THE TASK => Exactly as written, reproduce all of the entries.

SUPPLIED RECORDS =>
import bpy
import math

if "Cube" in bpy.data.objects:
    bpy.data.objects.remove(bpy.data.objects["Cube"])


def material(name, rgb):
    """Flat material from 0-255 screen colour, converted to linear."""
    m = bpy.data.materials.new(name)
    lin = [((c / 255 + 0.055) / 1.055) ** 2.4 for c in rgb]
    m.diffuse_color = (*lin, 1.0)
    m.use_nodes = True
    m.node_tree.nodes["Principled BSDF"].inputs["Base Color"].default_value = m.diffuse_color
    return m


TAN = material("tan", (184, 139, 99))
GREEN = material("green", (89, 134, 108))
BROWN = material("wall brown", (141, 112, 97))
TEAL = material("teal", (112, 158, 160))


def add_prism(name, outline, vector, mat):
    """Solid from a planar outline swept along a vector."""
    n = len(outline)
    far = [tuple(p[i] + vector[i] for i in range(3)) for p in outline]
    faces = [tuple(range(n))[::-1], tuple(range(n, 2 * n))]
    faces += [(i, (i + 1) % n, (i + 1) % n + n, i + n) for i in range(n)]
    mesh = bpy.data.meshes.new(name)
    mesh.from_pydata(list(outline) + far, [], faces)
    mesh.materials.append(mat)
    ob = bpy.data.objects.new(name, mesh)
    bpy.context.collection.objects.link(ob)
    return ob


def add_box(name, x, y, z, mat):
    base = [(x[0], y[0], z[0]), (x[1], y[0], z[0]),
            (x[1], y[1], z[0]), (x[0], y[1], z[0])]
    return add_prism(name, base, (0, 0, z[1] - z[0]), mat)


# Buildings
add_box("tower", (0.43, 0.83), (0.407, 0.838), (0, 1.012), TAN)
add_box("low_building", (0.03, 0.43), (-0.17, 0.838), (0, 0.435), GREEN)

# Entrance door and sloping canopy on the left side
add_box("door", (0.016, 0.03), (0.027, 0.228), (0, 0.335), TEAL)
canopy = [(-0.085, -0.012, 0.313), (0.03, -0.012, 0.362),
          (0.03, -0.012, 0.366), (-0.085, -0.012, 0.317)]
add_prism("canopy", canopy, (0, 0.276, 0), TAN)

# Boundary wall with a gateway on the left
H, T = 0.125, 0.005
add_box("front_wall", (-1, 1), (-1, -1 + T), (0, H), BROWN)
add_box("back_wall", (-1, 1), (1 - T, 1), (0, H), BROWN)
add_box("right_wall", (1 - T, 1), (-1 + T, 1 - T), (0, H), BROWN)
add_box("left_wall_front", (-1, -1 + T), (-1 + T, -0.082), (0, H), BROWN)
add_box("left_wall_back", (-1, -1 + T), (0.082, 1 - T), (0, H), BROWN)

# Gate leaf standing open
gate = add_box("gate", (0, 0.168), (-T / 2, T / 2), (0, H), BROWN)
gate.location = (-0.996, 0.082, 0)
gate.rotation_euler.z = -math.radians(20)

SOLUTION TO THIS TASK =>
import bpy
import math

if "Cube" in bpy.data.objects:
    bpy.data.objects.remove(bpy.data.objects["Cube"])


def material(name, rgb):
    """Flat material from 0-255 screen colour, converted to linear."""
    m = bpy.data.materials.new(name)
    lin = [((c / 255 + 0.055) / 1.055) ** 2.4 for c in rgb]
    m.diffuse_color = (*lin, 1.0)
    m.use_nodes = True
    m.node_tree.nodes["Principled BSDF"].inputs["Base Color"].default_value = m.diffuse_color
    return m


TAN = material("tan", (184, 139, 99))
GREEN = material("green", (89, 134, 108))
BROWN = material("wall brown", (141, 112, 97))
TEAL = material("teal", (112, 158, 160))


def add_prism(name, outline, vector, mat):
    """Solid from a planar outline swept along a vector."""
    n = len(outline)
    far = [tuple(p[i] + vector[i] for i in range(3)) for p in outline]
    faces = [tuple(range(n))[::-1], tuple(range(n, 2 * n))]
    faces += [(i, (i + 1) % n, (i + 1) % n + n, i + n) for i in range(n)]
    mesh = bpy.data.meshes.new(name)
    mesh.from_pydata(list(outline) + far, [], faces)
    mesh.materials.append(mat)
    ob = bpy.data.objects.new(name, mesh)
    bpy.context.collection.objects.link(ob)
    return ob


def add_box(name, x, y, z, mat):
    base = [(x[0], y[0], z[0]), (x[1], y[0], z[0]),
            (x[1], y[1], z[0]), (x[0], y[1], z[0])]
    return add_prism(name, base, (0, 0, z[1] - z[0]), mat)


# Buildings
add_box("tower", (0.43, 0.83), (0.407, 0.838), (0, 1.012), TAN)
add_box("low_building", (0.03, 0.43), (-0.17, 0.838), (0, 0.435), GREEN)

# Entrance door and sloping canopy on the left side
add_box("door", (0.016, 0.03), (0.027, 0.228), (0, 0.335), TEAL)
canopy = [(-0.085, -0.012, 0.313), (0.03, -0.012, 0.362),
          (0.03, -0.012, 0.366), (-0.085, -0.012, 0.317)]
add_prism("canopy", canopy, (0, 0.276, 0), TAN)

# Boundary wall with a gateway on the left
H, T = 0.125, 0.005
add_box("front_wall", (-1, 1), (-1, -1 + T), (0, H), BROWN)
add_box("back_wall", (-1, 1), (1 - T, 1), (0, H), BROWN)
add_box("right_wall", (1 - T, 1), (-1 + T, 1 - T), (0, H), BROWN)
add_box("left_wall_front", (-1, -1 + T), (-1 + T, -0.082), (0, H), BROWN)
add_box("left_wall_back", (-1, -1 + T), (0.082, 1 - T), (0, H), BROWN)

# Gate leaf standing open
gate = add_box("gate", (0, 0.168), (-T / 2, T / 2), (0, H), BROWN)
gate.location = (-0.996, 0.082, 0)
gate.rotation_euler.z = -math.radians(20)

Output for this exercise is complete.